When a quartet of Sydneyâ€™s savviest hoteliers joins forces on a classic Aussie pub project, great food and beer is guaranteed. At The Unicornâ€”a collaboration between the teams behind Maryâ€™s, PorteĂ±o and Young Henrysâ€”this comes in the form of weekly roasts, veggie lasagna, trifle, and old-school pub beers such as XXXX, VB, and Coopers. Itâ€™s not just the menu that nods to its antipodean roots, what with the bar top made from reclaimed red gum and native flora and fauna prints on the walls.
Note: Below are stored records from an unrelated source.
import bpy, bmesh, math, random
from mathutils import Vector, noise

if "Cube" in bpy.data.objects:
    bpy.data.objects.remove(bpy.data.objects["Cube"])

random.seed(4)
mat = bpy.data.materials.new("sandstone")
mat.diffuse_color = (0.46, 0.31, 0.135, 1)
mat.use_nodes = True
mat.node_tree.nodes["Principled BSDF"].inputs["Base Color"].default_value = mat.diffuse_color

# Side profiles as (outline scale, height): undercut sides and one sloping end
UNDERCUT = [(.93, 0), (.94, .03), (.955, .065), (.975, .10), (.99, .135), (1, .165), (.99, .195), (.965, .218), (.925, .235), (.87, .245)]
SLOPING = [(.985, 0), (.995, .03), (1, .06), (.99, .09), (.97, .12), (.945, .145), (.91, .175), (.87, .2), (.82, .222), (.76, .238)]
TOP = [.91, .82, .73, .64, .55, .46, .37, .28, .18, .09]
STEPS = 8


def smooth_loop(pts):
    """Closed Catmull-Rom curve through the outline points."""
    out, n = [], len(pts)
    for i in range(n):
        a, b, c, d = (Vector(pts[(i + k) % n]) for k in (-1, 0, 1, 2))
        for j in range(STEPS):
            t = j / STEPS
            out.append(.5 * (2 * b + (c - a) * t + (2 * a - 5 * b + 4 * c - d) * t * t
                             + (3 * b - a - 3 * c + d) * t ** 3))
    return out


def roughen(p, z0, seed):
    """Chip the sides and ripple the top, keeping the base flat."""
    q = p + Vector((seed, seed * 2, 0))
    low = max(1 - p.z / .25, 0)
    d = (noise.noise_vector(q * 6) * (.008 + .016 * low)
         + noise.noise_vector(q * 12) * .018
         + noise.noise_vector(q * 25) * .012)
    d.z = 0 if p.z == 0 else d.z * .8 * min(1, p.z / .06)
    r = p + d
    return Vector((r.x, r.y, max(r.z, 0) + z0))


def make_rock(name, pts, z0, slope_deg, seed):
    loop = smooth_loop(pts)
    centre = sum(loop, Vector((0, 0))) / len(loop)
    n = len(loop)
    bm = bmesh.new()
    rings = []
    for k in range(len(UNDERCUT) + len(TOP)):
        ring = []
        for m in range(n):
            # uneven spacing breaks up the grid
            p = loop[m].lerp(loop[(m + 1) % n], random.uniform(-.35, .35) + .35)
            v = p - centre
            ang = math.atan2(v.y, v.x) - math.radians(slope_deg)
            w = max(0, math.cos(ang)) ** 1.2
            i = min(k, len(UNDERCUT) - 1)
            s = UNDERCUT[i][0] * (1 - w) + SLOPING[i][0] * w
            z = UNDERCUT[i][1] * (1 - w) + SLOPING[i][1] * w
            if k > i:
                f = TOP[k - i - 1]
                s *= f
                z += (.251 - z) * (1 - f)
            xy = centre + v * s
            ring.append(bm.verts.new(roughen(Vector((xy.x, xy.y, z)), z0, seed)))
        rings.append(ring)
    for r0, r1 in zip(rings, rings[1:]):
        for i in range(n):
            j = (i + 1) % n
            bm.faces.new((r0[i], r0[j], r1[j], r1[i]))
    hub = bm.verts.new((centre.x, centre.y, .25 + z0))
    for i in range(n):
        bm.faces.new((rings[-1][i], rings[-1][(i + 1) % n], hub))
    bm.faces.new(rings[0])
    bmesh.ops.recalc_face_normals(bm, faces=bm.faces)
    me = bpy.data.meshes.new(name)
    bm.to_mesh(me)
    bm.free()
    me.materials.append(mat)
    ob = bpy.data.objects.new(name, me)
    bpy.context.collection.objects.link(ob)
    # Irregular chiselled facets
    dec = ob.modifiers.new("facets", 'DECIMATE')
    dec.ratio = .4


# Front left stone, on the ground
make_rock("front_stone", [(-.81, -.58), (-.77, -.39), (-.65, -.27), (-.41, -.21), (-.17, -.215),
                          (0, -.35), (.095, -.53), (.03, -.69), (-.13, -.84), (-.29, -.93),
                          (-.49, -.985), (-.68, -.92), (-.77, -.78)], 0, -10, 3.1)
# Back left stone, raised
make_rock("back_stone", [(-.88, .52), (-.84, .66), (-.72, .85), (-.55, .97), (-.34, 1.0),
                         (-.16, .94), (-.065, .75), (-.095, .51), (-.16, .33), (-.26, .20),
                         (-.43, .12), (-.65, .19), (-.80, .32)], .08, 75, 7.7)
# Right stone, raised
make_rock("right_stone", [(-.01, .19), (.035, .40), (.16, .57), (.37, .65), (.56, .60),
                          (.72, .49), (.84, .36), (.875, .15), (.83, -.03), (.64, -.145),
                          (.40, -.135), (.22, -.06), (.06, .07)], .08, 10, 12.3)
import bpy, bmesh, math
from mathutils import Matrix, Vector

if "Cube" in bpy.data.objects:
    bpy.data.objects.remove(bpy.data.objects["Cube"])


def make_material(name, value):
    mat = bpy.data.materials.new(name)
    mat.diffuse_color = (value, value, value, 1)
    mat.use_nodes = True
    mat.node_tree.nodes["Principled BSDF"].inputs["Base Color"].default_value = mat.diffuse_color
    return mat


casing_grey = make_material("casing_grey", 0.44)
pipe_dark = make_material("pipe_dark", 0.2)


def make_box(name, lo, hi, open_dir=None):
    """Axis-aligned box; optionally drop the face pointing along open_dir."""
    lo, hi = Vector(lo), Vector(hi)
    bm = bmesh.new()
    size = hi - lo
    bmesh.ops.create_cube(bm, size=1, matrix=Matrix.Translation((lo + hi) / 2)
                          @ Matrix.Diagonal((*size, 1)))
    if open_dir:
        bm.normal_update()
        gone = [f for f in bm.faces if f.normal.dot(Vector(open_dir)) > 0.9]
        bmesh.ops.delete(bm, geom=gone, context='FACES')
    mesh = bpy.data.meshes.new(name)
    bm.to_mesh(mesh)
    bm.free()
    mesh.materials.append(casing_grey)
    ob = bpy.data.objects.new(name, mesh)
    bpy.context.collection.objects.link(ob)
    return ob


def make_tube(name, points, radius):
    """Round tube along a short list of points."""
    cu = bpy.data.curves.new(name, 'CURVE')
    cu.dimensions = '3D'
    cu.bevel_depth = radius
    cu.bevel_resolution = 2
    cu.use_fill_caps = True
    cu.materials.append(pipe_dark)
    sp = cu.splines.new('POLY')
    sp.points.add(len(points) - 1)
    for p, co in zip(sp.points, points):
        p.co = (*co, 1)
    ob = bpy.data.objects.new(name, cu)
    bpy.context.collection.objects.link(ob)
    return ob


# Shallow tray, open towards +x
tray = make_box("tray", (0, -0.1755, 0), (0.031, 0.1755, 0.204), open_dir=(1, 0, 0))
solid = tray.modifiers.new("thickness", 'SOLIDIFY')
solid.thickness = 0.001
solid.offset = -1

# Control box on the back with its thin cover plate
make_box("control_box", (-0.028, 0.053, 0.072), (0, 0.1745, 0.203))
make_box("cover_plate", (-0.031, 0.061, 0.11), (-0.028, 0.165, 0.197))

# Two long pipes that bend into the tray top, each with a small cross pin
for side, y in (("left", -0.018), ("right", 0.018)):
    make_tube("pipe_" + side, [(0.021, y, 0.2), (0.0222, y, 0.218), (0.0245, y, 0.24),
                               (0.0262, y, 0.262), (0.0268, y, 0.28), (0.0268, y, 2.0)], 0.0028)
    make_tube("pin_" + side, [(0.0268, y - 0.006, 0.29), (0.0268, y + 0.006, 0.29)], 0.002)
The beautiful Art Deco building is blissfully free of the TVs and slot machines that clutter many other city watering holes; instead, thereâ€™s a dartboard, pool table, and piano for sing-alongs (106 Oxford St., Paddington; 61-2/9360-7994; no website).
A haberdashery cabinet may not be the first thing that springs to mind when you think whiskey haunt, but at this CBD newcomerâ€”the latest project from Merivale groupâ€™s CEO Justin Hemmesâ€”the furnishing comes with a history. Located on the second floor of the Angel Hotel, J&Mâ€™s space was once the headquarters of Hemmesâ€™s family fashion outlet, House of Merivale. Besides the antique cabinet, itâ€™s now thoughtfully designed with leather and velvet armchairs, polished floorboards, and unfinished concrete walls. You donâ€™t have to leave your seat to get a drink, as charismatic staff wheel around an old trolley laden with cocktail-making paraphernalia, currently with a Chivas 18 twist. Try A Life Less Ordinary (a not-for-the-fainthearted blend of Chivas, Aperol, bitters, Pernod, absinthe, and more) or opt for a rare Speyside or Irish whiskey from the impressive list (1 Angel Place; 61-2/9254-8088).
Applejack Hospitality (the group behind Sydneyâ€™s popular Bondi Hardware and The Botanist) has expanded its portfolio into Darlinghurst with this luxe lobby-esque barâ€”think period furnishings, gilded mirrors, and tiled floors, all in muted tones of pink and gray. A great way to begin the night is with a Count Negroniâ€™s Cold Drip, a clever riff on everyoneâ€™s favorite aperitif made by muddling coffee-infused gin, vermouth, orange bitters and Orange Colombo in place of Campari. Sipping this eye-opener while perched on a Chesterfield banquette, itâ€™s hard to believe that in its last incarnation, the underground space was one of the cityâ€™s more notorious nightclubs (34 Oxford St., Darlinghurst; 61-2/9331-5434).
While many Sydney bars glam up their menus to the point where the line between drinking establishment and exclusive restaurant becomes blurred, The Paddington is positively shunning froufrou at the hands of chef Ben Greeno (formerly of Noma) and his custom-made French rotisserie. If the slick split-level spaceâ€”all white tiles, exposed brick, and timberâ€”doesnâ€™t entice you to linger, then Greenoâ€™s organic Bannockburn roast chicken and chips will. Itâ€™s the perfect accompaniment to the impressive wine list or, for something offbeat, a blend of Plymouth Sloe gin, pink grapefruit, lemon, tonic, cider, and coriander that the bar calls Sloe Mo (384 Oxford St., Paddington; 61-2/9240-3000).